Collected data:

────

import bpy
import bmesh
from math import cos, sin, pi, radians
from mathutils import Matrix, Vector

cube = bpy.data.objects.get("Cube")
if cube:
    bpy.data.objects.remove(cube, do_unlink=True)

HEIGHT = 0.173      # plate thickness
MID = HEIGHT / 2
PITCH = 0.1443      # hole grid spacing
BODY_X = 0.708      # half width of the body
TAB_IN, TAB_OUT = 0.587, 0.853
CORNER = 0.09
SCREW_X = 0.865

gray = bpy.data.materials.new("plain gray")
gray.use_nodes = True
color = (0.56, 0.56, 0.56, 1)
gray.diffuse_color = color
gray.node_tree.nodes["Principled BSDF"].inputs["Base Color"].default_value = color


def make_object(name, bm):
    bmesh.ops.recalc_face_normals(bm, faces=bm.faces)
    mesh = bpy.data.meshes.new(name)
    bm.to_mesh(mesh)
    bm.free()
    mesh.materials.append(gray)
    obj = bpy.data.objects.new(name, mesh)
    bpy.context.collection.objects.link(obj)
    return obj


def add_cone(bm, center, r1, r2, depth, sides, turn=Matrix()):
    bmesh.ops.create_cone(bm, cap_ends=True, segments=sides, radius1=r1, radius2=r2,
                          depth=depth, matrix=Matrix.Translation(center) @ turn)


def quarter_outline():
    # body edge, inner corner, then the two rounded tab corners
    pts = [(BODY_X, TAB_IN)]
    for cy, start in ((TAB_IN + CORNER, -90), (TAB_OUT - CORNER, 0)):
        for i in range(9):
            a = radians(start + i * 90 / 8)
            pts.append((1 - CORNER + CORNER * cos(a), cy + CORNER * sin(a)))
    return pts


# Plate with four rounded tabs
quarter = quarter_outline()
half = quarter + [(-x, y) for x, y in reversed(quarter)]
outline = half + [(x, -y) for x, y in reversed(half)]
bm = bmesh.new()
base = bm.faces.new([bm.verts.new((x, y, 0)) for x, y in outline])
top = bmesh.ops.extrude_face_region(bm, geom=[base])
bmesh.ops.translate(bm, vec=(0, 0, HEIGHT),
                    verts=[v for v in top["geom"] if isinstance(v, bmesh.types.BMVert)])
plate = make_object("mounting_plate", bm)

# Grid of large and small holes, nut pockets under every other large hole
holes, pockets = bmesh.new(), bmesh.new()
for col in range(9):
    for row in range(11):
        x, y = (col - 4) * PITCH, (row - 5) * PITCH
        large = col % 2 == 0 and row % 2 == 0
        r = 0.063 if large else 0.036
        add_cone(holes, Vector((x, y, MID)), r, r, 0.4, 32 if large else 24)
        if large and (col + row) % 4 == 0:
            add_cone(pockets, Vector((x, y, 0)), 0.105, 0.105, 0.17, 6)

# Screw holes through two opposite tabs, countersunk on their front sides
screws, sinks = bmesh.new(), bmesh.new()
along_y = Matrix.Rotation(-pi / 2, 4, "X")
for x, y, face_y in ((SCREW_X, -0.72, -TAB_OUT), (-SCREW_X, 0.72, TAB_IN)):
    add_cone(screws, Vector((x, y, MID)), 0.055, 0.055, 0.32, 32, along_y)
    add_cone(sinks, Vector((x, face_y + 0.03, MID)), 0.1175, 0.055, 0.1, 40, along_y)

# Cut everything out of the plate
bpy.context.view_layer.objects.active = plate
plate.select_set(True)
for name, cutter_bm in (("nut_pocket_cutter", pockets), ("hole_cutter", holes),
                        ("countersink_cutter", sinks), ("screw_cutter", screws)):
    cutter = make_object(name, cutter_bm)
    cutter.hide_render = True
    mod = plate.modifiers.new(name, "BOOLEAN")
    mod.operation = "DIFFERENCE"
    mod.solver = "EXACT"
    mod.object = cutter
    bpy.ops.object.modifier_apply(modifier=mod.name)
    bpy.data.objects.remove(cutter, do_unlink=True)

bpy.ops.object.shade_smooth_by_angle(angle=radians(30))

────

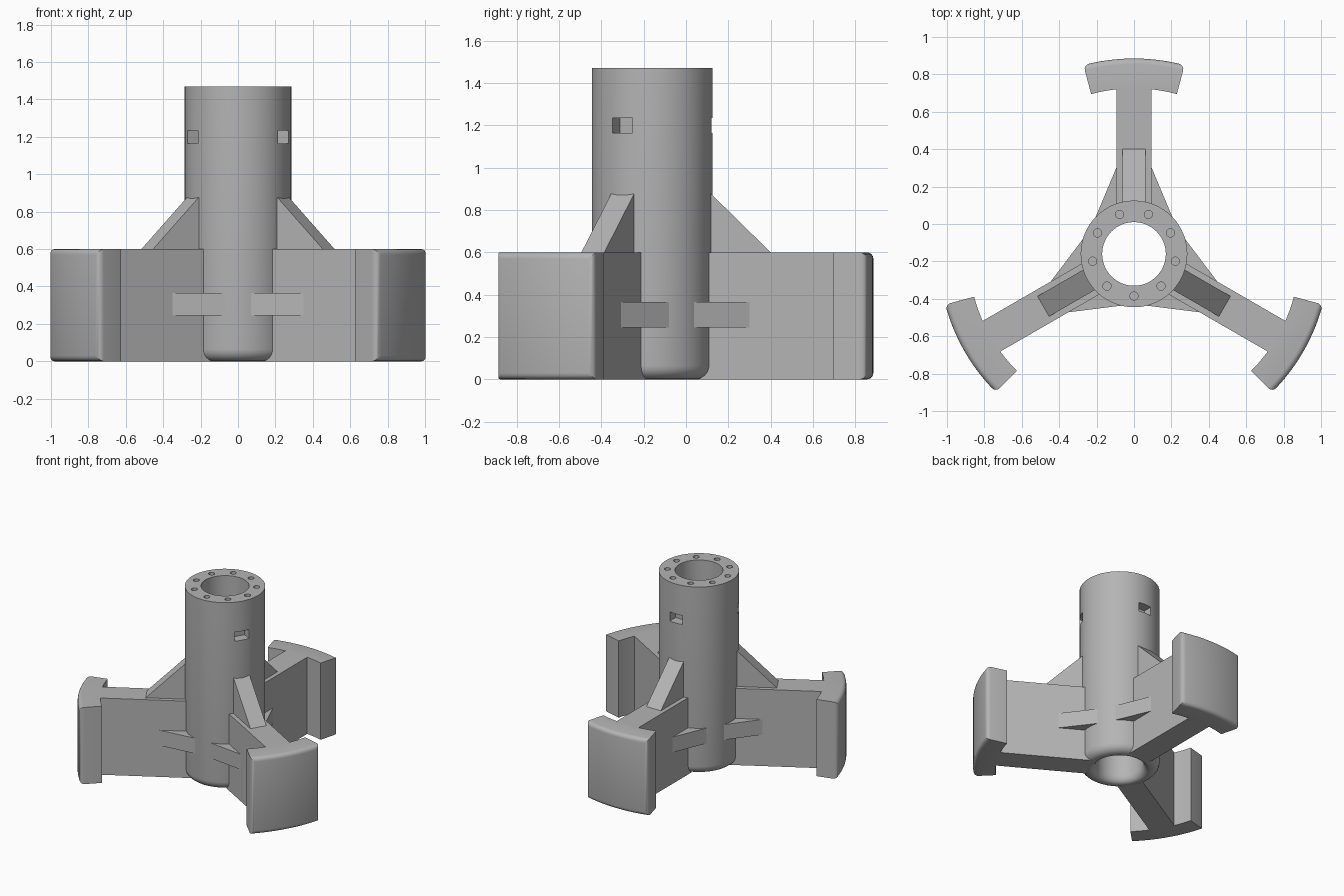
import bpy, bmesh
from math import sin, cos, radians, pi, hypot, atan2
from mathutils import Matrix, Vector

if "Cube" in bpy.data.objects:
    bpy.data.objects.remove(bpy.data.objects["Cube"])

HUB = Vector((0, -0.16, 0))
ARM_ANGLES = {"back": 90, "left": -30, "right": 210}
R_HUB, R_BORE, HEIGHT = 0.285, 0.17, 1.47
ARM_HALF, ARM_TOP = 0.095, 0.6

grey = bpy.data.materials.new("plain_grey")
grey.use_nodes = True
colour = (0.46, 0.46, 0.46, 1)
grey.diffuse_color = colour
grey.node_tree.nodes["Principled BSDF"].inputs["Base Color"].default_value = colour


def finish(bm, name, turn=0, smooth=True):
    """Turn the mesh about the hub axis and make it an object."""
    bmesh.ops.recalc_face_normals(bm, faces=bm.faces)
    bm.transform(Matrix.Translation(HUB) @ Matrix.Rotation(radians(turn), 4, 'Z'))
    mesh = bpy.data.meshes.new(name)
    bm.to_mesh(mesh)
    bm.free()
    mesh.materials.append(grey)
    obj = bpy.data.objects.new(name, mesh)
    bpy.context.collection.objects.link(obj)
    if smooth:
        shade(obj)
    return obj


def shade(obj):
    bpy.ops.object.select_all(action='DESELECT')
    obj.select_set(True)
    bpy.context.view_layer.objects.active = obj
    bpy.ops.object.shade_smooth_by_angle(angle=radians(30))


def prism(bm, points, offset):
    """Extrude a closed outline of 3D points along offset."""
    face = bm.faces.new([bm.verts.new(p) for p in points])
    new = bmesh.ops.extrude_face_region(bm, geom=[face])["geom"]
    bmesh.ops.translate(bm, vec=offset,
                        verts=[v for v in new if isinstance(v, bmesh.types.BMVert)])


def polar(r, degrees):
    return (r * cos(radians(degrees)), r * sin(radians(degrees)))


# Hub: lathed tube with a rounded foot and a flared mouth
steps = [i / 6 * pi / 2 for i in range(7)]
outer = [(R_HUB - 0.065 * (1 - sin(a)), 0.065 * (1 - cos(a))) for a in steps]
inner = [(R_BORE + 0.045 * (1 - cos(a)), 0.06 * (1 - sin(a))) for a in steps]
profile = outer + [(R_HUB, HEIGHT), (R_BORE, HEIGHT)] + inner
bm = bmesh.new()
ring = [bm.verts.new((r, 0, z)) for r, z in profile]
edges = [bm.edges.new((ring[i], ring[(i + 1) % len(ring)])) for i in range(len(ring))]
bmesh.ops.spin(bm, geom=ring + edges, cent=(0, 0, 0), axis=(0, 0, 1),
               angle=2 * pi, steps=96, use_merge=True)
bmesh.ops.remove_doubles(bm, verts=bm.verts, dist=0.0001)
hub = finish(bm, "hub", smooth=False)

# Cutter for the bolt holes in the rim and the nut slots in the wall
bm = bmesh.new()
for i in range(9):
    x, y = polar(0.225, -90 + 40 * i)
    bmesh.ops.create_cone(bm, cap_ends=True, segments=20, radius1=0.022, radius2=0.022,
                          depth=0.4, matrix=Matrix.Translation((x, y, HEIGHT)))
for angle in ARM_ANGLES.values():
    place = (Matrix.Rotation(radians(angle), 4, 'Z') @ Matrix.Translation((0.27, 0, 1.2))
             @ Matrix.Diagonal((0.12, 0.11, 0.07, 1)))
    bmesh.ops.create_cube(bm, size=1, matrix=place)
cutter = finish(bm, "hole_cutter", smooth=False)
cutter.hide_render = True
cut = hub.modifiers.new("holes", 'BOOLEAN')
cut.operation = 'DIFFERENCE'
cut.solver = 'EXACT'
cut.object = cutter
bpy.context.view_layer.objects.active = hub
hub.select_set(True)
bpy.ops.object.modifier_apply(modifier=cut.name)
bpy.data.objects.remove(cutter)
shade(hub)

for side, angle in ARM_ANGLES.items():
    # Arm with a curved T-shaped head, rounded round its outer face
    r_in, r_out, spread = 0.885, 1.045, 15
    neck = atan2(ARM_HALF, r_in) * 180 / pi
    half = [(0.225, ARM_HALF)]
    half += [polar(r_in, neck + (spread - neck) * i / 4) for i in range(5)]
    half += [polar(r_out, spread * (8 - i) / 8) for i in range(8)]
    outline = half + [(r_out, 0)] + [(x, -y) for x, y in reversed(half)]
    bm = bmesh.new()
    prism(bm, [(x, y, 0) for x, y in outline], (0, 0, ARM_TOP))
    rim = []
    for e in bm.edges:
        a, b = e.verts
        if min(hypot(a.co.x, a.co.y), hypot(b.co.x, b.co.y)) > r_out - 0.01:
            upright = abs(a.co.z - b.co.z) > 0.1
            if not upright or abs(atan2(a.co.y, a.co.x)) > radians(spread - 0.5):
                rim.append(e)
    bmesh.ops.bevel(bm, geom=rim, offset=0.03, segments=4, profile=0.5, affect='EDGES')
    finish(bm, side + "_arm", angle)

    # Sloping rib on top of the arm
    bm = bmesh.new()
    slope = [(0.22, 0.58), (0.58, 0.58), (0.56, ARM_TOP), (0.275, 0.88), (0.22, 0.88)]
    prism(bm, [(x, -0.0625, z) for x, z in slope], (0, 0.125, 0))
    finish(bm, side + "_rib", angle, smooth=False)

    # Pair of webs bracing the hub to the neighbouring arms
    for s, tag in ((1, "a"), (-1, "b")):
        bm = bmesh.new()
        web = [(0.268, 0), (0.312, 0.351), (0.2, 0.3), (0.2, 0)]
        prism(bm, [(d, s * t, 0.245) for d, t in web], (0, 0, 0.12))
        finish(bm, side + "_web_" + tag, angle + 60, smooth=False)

────

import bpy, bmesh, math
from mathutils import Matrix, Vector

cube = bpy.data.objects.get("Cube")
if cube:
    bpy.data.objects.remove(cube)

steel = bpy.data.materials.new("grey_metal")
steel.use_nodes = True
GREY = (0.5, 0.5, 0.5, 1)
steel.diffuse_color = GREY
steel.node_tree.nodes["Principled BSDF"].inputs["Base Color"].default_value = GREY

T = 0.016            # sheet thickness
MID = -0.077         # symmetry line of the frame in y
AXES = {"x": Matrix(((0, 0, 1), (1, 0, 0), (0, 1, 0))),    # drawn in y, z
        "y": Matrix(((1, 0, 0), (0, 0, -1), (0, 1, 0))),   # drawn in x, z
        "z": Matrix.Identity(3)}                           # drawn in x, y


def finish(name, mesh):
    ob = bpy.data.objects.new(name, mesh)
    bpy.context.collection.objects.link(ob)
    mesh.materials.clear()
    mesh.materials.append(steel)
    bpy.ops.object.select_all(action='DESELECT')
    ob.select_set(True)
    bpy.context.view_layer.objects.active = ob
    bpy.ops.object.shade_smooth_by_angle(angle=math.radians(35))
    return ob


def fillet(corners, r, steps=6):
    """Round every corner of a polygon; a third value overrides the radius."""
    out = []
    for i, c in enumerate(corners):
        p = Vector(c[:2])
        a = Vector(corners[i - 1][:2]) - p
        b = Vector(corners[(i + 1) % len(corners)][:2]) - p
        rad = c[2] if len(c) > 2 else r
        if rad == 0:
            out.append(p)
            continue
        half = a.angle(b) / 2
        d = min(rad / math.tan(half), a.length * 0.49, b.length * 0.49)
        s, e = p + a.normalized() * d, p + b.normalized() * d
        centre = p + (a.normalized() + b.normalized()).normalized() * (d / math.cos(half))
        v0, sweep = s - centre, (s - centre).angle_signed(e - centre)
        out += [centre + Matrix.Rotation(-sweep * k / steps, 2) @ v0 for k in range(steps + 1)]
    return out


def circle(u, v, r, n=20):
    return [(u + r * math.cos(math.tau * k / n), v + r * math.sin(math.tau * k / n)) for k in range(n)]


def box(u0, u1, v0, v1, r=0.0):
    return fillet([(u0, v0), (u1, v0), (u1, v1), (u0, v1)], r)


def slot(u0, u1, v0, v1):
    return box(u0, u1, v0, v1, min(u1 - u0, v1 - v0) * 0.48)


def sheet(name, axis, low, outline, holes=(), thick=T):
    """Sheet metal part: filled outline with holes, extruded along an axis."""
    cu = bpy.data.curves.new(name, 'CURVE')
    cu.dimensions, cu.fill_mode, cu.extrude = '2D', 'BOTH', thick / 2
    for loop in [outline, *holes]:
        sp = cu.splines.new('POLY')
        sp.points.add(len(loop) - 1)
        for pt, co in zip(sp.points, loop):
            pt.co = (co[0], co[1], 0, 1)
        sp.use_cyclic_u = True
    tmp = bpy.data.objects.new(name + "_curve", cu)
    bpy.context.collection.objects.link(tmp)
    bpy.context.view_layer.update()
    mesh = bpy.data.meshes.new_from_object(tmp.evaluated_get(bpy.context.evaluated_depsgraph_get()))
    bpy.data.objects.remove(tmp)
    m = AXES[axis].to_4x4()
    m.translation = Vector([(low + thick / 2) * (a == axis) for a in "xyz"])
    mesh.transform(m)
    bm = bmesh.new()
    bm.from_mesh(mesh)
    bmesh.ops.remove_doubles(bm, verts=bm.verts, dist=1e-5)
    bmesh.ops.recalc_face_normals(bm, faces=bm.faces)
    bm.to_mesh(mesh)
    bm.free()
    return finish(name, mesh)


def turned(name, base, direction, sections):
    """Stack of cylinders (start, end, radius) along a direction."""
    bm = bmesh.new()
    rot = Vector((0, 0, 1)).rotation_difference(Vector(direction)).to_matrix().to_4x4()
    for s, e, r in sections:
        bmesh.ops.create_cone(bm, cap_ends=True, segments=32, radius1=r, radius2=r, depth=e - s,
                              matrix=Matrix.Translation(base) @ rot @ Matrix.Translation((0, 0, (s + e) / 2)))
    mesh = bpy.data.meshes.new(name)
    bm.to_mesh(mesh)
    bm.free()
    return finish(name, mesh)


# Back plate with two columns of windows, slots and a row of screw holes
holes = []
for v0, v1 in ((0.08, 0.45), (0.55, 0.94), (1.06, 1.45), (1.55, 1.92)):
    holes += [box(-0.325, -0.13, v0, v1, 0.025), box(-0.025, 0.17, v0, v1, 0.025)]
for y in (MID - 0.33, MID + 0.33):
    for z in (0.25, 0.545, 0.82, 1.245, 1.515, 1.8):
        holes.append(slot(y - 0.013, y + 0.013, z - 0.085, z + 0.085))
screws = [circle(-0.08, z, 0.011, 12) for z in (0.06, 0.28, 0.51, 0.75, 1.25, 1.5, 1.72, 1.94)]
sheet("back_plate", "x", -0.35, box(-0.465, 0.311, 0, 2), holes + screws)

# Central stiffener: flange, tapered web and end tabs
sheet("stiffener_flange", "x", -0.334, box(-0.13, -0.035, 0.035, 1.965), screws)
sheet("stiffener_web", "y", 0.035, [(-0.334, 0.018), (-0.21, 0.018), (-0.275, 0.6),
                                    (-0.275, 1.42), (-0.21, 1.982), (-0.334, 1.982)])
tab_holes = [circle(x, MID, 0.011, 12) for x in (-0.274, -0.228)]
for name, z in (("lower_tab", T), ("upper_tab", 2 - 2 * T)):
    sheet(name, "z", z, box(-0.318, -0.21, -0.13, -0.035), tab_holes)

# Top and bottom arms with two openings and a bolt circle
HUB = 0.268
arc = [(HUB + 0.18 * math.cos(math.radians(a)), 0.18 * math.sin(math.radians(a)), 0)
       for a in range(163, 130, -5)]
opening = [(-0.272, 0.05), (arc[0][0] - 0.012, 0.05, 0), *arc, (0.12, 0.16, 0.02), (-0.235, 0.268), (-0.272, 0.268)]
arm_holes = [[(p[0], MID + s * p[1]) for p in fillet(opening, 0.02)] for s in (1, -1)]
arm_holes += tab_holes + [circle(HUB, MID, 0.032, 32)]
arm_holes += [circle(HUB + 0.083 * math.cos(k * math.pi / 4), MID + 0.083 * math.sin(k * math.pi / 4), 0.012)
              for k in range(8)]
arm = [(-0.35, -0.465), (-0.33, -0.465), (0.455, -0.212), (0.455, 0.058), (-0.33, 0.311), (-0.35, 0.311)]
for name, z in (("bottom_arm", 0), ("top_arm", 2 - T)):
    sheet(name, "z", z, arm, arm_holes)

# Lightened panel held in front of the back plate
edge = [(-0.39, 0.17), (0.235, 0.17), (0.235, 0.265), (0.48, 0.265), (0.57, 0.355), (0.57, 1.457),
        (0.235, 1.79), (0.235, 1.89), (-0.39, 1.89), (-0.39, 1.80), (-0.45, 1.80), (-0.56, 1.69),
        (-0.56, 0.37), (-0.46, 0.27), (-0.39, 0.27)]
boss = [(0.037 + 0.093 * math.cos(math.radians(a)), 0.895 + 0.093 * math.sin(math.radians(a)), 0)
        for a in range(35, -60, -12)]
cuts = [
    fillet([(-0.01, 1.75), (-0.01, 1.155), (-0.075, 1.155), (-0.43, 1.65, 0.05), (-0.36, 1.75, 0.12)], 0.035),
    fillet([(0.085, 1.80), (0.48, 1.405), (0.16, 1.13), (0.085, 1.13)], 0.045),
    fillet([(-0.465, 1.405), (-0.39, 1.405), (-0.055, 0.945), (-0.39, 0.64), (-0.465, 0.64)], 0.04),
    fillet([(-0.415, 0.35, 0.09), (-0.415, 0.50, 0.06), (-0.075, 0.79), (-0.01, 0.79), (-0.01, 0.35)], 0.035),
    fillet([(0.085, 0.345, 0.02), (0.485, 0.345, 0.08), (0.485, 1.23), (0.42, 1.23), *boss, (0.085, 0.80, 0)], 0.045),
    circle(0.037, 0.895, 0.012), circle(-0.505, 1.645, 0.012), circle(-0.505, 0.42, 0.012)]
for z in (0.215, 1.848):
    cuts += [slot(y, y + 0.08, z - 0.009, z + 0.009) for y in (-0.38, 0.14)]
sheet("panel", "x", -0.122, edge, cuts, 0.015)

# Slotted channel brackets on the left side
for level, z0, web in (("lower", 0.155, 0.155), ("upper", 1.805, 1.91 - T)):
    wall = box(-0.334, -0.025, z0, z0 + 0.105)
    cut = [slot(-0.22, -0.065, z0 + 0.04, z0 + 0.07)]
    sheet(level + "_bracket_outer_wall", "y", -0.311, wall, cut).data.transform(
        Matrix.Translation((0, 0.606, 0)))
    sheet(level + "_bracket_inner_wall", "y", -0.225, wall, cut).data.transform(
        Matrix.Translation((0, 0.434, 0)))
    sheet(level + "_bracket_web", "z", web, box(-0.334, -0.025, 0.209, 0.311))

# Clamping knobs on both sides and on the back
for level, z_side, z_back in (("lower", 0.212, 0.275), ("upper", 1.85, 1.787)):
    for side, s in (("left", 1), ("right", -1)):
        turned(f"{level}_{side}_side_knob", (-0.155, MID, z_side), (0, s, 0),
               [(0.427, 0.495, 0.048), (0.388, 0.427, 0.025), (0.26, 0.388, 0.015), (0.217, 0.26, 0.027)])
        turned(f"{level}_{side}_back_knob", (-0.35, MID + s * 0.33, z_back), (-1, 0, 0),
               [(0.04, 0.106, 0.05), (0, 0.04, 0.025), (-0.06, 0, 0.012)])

────

PROBLEM STATEMENT: Report each line of the data that includes the string "context".

SOLVED PROBLEM:
    bpy.context.collection.objects.link(obj)
bpy.context.view_layer.objects.active = plate
    bpy.context.collection.objects.link(obj)
    bpy.context.view_layer.objects.active = obj
bpy.context.view_layer.objects.active = hub
    bpy.context.collection.objects.link(ob)
    bpy.context.view_layer.objects.active = ob
    bpy.context.collection.objects.link(tmp)
    bpy.context.view_layer.update()
    mesh = bpy.data.meshes.new_from_object(tmp.evaluated_get(bpy.context.evaluated_depsgraph_get()))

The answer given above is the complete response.